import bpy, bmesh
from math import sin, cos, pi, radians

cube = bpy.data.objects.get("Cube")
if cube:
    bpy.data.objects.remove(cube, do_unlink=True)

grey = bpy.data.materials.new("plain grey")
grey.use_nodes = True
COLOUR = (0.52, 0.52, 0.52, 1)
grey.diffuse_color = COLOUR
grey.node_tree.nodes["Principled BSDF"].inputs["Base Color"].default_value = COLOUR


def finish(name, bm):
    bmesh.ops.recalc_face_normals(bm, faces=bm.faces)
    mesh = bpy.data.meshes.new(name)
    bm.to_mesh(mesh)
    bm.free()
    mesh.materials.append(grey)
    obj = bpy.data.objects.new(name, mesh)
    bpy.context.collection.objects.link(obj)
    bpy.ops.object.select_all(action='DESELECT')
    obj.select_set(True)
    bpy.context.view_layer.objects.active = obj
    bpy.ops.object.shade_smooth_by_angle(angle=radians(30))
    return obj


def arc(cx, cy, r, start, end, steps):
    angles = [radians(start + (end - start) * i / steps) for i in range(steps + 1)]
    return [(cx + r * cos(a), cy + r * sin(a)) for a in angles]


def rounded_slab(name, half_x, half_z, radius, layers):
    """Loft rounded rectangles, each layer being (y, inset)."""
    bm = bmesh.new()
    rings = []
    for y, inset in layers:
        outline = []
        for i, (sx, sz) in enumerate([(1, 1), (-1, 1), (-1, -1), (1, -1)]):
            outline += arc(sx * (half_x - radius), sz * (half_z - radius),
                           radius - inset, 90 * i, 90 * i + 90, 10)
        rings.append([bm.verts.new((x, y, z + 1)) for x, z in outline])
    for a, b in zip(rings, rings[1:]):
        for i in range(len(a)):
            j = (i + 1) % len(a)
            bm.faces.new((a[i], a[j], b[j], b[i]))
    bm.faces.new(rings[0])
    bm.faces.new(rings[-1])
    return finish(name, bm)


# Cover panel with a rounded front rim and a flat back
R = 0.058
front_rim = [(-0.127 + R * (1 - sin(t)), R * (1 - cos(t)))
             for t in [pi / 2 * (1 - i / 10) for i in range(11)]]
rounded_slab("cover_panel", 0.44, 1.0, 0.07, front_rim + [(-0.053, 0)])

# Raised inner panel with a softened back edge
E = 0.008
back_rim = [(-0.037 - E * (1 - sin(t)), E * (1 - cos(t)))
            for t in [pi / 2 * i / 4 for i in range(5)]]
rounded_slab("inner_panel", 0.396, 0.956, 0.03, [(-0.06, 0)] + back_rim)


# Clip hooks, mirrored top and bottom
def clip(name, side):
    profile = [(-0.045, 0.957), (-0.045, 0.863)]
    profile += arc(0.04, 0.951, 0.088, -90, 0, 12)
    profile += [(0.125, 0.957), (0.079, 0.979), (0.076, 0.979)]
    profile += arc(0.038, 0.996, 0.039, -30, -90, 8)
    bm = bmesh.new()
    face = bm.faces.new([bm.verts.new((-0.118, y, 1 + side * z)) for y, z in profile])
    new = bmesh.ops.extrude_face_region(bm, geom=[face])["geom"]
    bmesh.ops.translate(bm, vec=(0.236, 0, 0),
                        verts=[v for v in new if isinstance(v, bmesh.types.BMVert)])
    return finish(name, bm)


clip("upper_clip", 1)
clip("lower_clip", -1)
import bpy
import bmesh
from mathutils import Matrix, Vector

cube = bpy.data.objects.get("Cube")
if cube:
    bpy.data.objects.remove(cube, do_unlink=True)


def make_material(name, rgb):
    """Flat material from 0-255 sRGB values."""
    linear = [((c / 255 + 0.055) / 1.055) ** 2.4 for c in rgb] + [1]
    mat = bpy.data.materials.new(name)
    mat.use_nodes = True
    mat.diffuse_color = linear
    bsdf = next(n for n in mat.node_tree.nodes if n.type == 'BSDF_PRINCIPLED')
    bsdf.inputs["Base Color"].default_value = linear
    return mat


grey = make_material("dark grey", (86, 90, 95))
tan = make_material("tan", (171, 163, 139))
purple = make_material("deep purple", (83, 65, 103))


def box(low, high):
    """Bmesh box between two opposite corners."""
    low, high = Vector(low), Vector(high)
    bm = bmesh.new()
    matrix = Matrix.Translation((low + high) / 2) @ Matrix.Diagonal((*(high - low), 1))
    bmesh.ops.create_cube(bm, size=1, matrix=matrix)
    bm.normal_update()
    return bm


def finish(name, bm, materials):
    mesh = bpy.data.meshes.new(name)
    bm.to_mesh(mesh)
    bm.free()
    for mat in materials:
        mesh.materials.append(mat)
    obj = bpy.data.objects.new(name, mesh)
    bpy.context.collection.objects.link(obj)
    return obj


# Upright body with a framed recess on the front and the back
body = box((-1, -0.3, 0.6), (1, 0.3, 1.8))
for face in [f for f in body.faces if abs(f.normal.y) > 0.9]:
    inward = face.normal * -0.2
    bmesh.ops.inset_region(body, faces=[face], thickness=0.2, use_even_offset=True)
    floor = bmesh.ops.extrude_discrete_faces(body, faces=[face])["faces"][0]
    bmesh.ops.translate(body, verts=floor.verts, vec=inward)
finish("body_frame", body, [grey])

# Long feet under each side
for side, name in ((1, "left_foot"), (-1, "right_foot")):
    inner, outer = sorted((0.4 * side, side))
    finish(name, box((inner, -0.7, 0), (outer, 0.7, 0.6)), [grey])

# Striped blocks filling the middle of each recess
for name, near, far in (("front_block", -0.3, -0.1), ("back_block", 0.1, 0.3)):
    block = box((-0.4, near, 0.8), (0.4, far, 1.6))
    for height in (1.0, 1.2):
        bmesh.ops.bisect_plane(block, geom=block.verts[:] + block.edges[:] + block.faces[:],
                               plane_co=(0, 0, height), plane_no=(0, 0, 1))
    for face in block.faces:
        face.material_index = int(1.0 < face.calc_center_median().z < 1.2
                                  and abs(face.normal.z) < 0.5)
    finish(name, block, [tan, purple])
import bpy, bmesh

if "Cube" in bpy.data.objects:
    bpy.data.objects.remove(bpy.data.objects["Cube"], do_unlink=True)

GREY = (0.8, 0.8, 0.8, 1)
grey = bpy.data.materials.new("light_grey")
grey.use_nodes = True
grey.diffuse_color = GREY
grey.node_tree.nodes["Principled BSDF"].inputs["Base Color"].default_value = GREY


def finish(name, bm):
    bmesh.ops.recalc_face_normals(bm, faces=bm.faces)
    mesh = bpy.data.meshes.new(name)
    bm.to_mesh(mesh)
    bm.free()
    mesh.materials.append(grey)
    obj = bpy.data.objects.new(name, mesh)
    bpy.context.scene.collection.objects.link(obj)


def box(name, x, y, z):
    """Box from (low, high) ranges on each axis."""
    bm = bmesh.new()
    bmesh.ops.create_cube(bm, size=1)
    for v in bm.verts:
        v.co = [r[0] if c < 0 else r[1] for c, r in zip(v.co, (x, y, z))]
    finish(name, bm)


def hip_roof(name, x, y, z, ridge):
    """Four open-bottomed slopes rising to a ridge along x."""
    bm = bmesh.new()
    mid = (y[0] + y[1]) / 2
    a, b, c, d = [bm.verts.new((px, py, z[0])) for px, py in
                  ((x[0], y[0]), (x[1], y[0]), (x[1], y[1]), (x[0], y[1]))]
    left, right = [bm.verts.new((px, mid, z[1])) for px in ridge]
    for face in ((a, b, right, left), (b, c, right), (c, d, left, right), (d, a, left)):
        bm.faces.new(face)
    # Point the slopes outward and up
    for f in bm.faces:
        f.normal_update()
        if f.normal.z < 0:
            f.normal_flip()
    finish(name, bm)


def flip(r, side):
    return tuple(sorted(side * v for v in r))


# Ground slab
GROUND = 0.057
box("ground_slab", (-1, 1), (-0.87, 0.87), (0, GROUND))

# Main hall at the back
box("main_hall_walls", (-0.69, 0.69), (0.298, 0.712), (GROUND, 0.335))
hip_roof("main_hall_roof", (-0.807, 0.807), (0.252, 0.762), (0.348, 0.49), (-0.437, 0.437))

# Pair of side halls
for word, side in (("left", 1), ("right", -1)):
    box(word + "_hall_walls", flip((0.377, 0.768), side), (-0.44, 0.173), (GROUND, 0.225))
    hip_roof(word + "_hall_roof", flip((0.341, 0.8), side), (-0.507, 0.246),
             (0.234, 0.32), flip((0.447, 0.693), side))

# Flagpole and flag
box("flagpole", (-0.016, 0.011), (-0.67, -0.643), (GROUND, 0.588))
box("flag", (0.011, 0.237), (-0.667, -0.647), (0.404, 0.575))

Work order -
Everything before the line containing "# Point the slopes outward and up" stays out. Write out that line and the rest of the entries exactly.

Exercise answer -
    # Point the slopes outward and up
    for f in bm.faces:
        f.normal_update()
        if f.normal.z < 0:
            f.normal_flip()
    finish(name, bm)


def flip(r, side):
    return tuple(sorted(side * v for v in r))


# Ground slab
GROUND = 0.057
box("ground_slab", (-1, 1), (-0.87, 0.87), (0, GROUND))

# Main hall at the back
box("main_hall_walls", (-0.69, 0.69), (0.298, 0.712), (GROUND, 0.335))
hip_roof("main_hall_roof", (-0.807, 0.807), (0.252, 0.762), (0.348, 0.49), (-0.437, 0.437))

# Pair of side halls
for word, side in (("left", 1), ("right", -1)):
    box(word + "_hall_walls", flip((0.377, 0.768), side), (-0.44, 0.173), (GROUND, 0.225))
    hip_roof(word + "_hall_roof", flip((0.341, 0.8), side), (-0.507, 0.246),
             (0.234, 0.32), flip((0.447, 0.693), side))

# Flagpole and flag
box("flagpole", (-0.016, 0.011), (-0.67, -0.643), (GROUND, 0.588))
box("flag", (0.011, 0.237), (-0.667, -0.647), (0.404, 0.575))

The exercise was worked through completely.